> **Data for the task**:
*-*-*

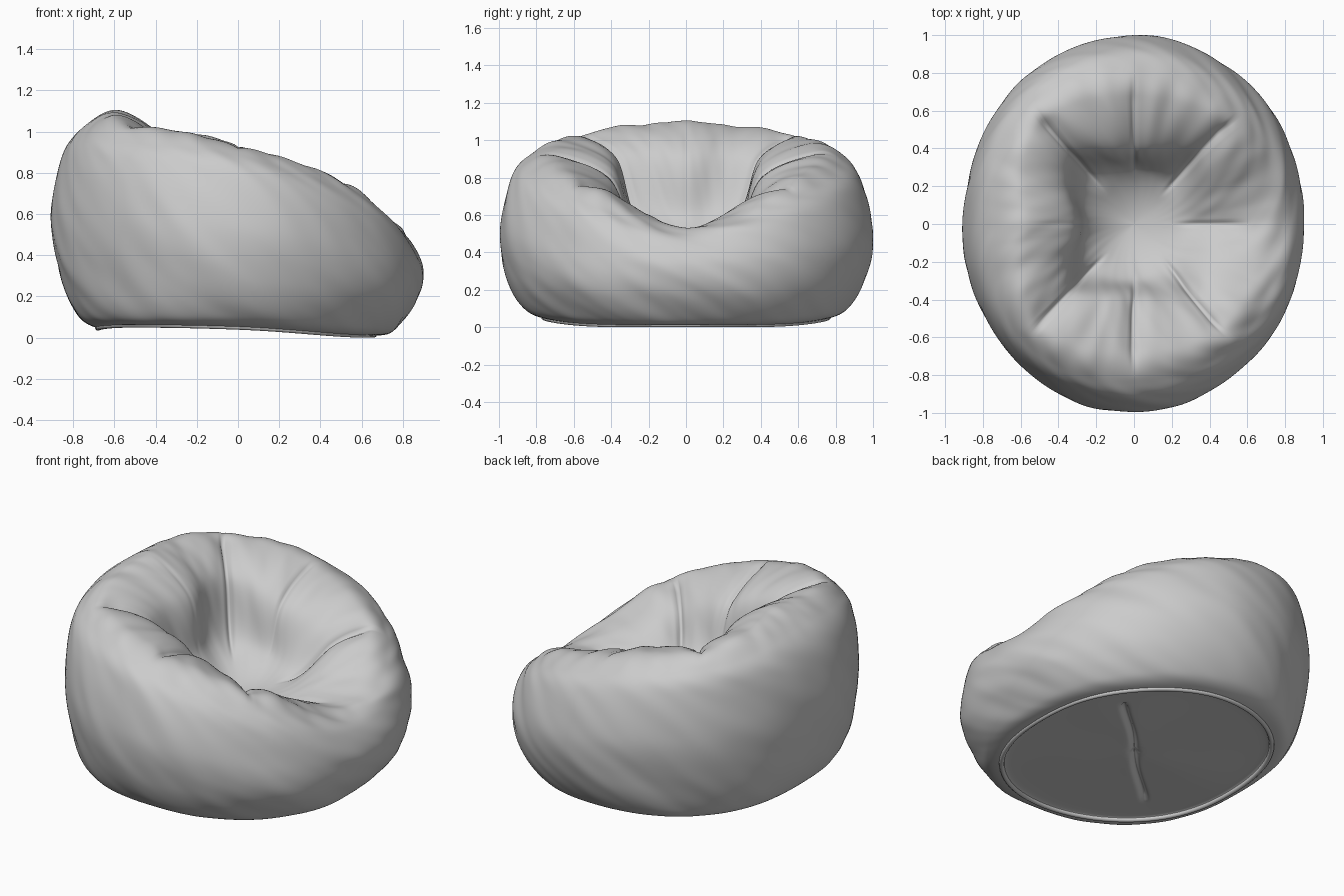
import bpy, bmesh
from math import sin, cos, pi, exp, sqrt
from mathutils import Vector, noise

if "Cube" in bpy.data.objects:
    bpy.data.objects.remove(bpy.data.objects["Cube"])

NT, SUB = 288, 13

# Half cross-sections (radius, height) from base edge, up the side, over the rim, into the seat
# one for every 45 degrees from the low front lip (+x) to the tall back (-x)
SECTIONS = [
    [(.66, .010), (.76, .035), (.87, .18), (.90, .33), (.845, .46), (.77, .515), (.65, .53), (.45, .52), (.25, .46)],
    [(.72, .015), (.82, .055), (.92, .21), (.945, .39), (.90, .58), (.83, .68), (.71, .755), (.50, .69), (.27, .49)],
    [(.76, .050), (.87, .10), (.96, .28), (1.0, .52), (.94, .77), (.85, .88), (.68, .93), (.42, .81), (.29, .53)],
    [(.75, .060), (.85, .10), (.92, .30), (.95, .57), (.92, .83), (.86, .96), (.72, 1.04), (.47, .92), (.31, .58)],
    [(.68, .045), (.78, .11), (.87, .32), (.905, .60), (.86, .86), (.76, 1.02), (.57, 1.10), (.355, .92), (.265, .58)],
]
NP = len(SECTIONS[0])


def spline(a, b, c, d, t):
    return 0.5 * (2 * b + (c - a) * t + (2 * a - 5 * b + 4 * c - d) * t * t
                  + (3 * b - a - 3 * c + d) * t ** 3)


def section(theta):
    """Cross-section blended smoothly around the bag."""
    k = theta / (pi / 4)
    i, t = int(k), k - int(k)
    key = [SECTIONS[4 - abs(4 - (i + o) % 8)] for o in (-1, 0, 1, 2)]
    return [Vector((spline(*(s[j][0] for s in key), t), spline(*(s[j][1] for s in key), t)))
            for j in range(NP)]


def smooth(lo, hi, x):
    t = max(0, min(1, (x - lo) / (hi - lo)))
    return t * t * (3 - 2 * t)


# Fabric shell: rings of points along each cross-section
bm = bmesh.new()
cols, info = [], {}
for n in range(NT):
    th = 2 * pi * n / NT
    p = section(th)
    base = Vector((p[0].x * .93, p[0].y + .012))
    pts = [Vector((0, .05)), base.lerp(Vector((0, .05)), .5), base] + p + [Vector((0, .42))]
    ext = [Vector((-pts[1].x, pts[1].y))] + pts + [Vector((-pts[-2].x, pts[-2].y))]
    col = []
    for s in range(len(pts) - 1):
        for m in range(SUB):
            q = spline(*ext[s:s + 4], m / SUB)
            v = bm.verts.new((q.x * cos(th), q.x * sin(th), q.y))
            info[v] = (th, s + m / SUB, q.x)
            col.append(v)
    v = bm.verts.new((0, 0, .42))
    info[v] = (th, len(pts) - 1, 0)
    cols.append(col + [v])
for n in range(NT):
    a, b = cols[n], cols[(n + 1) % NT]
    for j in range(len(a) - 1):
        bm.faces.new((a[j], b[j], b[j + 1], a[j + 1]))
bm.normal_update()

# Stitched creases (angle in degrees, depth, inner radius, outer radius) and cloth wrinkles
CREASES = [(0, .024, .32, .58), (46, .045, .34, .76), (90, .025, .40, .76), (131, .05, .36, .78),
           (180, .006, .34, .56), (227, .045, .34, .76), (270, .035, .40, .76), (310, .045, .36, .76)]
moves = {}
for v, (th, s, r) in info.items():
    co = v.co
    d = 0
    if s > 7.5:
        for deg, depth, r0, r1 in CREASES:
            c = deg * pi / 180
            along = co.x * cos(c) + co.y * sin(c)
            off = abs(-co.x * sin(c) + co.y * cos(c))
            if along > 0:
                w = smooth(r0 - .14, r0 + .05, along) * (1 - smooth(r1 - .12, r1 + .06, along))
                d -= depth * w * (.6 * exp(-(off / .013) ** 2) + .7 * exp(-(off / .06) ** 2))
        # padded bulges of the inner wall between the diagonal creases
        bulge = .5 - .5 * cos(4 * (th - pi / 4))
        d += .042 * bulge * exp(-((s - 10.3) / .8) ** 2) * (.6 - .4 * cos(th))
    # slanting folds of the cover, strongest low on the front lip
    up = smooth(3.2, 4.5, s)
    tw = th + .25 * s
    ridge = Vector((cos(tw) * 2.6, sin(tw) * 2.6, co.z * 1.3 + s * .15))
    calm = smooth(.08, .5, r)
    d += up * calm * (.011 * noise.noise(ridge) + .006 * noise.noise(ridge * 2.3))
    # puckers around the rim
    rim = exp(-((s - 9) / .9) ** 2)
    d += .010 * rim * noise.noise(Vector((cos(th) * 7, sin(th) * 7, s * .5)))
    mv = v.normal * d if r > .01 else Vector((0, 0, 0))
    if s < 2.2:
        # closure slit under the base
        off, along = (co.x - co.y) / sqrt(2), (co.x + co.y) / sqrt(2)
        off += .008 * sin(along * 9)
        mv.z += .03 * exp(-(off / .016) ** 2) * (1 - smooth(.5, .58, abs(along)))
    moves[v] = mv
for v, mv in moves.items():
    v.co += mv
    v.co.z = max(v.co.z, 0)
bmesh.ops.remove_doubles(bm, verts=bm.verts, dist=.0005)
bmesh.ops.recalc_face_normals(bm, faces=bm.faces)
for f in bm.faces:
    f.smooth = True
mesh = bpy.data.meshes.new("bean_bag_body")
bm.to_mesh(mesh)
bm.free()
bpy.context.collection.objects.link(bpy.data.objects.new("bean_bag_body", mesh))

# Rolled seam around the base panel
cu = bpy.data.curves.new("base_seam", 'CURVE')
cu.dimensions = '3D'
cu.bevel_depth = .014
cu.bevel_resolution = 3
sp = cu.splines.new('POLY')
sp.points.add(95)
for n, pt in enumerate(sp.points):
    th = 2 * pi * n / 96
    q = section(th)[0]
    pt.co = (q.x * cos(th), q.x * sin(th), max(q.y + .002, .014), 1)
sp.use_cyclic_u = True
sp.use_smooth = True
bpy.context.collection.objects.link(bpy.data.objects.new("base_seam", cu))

*-*-*

> **Prompt**: In the copy, leave out the pictures and restate the records exactly.

> **Output of the task**:
import bpy, bmesh
from math import sin, cos, pi, exp, sqrt
from mathutils import Vector, noise

if "Cube" in bpy.data.objects:
    bpy.data.objects.remove(bpy.data.objects["Cube"])

NT, SUB = 288, 13

# Half cross-sections (radius, height) from base edge, up the side, over the rim, into the seat
# one for every 45 degrees from the low front lip (+x) to the tall back (-x)
SECTIONS = [
    [(.66, .010), (.76, .035), (.87, .18), (.90, .33), (.845, .46), (.77, .515), (.65, .53), (.45, .52), (.25, .46)],
    [(.72, .015), (.82, .055), (.92, .21), (.945, .39), (.90, .58), (.83, .68), (.71, .755), (.50, .69), (.27, .49)],
    [(.76, .050), (.87, .10), (.96, .28), (1.0, .52), (.94, .77), (.85, .88), (.68, .93), (.42, .81), (.29, .53)],
    [(.75, .060), (.85, .10), (.92, .30), (.95, .57), (.92, .83), (.86, .96), (.72, 1.04), (.47, .92), (.31, .58)],
    [(.68, .045), (.78, .11), (.87, .32), (.905, .60), (.86, .86), (.76, 1.02), (.57, 1.10), (.355, .92), (.265, .58)],
]
NP = len(SECTIONS[0])


def spline(a, b, c, d, t):
    return 0.5 * (2 * b + (c - a) * t + (2 * a - 5 * b + 4 * c - d) * t * t
                  + (3 * b - a - 3 * c + d) * t ** 3)


def section(theta):
    """Cross-section blended smoothly around the bag."""
    k = theta / (pi / 4)
    i, t = int(k), k - int(k)
    key = [SECTIONS[4 - abs(4 - (i + o) % 8)] for o in (-1, 0, 1, 2)]
    return [Vector((spline(*(s[j][0] for s in key), t), spline(*(s[j][1] for s in key), t)))
            for j in range(NP)]


def smooth(lo, hi, x):
    t = max(0, min(1, (x - lo) / (hi - lo)))
    return t * t * (3 - 2 * t)


# Fabric shell: rings of points along each cross-section
bm = bmesh.new()
cols, info = [], {}
for n in range(NT):
    th = 2 * pi * n / NT
    p = section(th)
    base = Vector((p[0].x * .93, p[0].y + .012))
    pts = [Vector((0, .05)), base.lerp(Vector((0, .05)), .5), base] + p + [Vector((0, .42))]
    ext = [Vector((-pts[1].x, pts[1].y))] + pts + [Vector((-pts[-2].x, pts[-2].y))]
    col = []
    for s in range(len(pts) - 1):
        for m in range(SUB):
            q = spline(*ext[s:s + 4], m / SUB)
            v = bm.verts.new((q.x * cos(th), q.x * sin(th), q.y))
            info[v] = (th, s + m / SUB, q.x)
            col.append(v)
    v = bm.verts.new((0, 0, .42))
    info[v] = (th, len(pts) - 1, 0)
    cols.append(col + [v])
for n in range(NT):
    a, b = cols[n], cols[(n + 1) % NT]
    for j in range(len(a) - 1):
        bm.faces.new((a[j], b[j], b[j + 1], a[j + 1]))
bm.normal_update()

# Stitched creases (angle in degrees, depth, inner radius, outer radius) and cloth wrinkles
CREASES = [(0, .024, .32, .58), (46, .045, .34, .76), (90, .025, .40, .76), (131, .05, .36, .78),
           (180, .006, .34, .56), (227, .045, .34, .76), (270, .035, .40, .76), (310, .045, .36, .76)]
moves = {}
for v, (th, s, r) in info.items():
    co = v.co
    d = 0
    if s > 7.5:
        for deg, depth, r0, r1 in CREASES:
            c = deg * pi / 180
            along = co.x * cos(c) + co.y * sin(c)
            off = abs(-co.x * sin(c) + co.y * cos(c))
            if along > 0:
                w = smooth(r0 - .14, r0 + .05, along) * (1 - smooth(r1 - .12, r1 + .06, along))
                d -= depth * w * (.6 * exp(-(off / .013) ** 2) + .7 * exp(-(off / .06) ** 2))
        # padded bulges of the inner wall between the diagonal creases
        bulge = .5 - .5 * cos(4 * (th - pi / 4))
        d += .042 * bulge * exp(-((s - 10.3) / .8) ** 2) * (.6 - .4 * cos(th))
    # slanting folds of the cover, strongest low on the front lip
    up = smooth(3.2, 4.5, s)
    tw = th + .25 * s
    ridge = Vector((cos(tw) * 2.6, sin(tw) * 2.6, co.z * 1.3 + s * .15))
    calm = smooth(.08, .5, r)
    d += up * calm * (.011 * noise.noise(ridge) + .006 * noise.noise(ridge * 2.3))
    # puckers around the rim
    rim = exp(-((s - 9) / .9) ** 2)
    d += .010 * rim * noise.noise(Vector((cos(th) * 7, sin(th) * 7, s * .5)))
    mv = v.normal * d if r > .01 else Vector((0, 0, 0))
    if s < 2.2:
        # closure slit under the base
        off, along = (co.x - co.y) / sqrt(2), (co.x + co.y) / sqrt(2)
        off += .008 * sin(along * 9)
        mv.z += .03 * exp(-(off / .016) ** 2) * (1 - smooth(.5, .58, abs(along)))
    moves[v] = mv
for v, mv in moves.items():
    v.co += mv
    v.co.z = max(v.co.z, 0)
bmesh.ops.remove_doubles(bm, verts=bm.verts, dist=.0005)
bmesh.ops.recalc_face_normals(bm, faces=bm.faces)
for f in bm.faces:
    f.smooth = True
mesh = bpy.data.meshes.new("bean_bag_body")
bm.to_mesh(mesh)
bm.free()
bpy.context.collection.objects.link(bpy.data.objects.new("bean_bag_body", mesh))

# Rolled seam around the base panel
cu = bpy.data.curves.new("base_seam", 'CURVE')
cu.dimensions = '3D'
cu.bevel_depth = .014
cu.bevel_resolution = 3
sp = cu.splines.new('POLY')
sp.points.add(95)
for n, pt in enumerate(sp.points):
    th = 2 * pi * n / 96
    q = section(th)[0]
    pt.co = (q.x * cos(th), q.x * sin(th), max(q.y + .002, .014), 1)
sp.use_cyclic_u = True
sp.use_smooth = True
bpy.context.collection.objects.link(bpy.data.objects.new("base_seam", cu))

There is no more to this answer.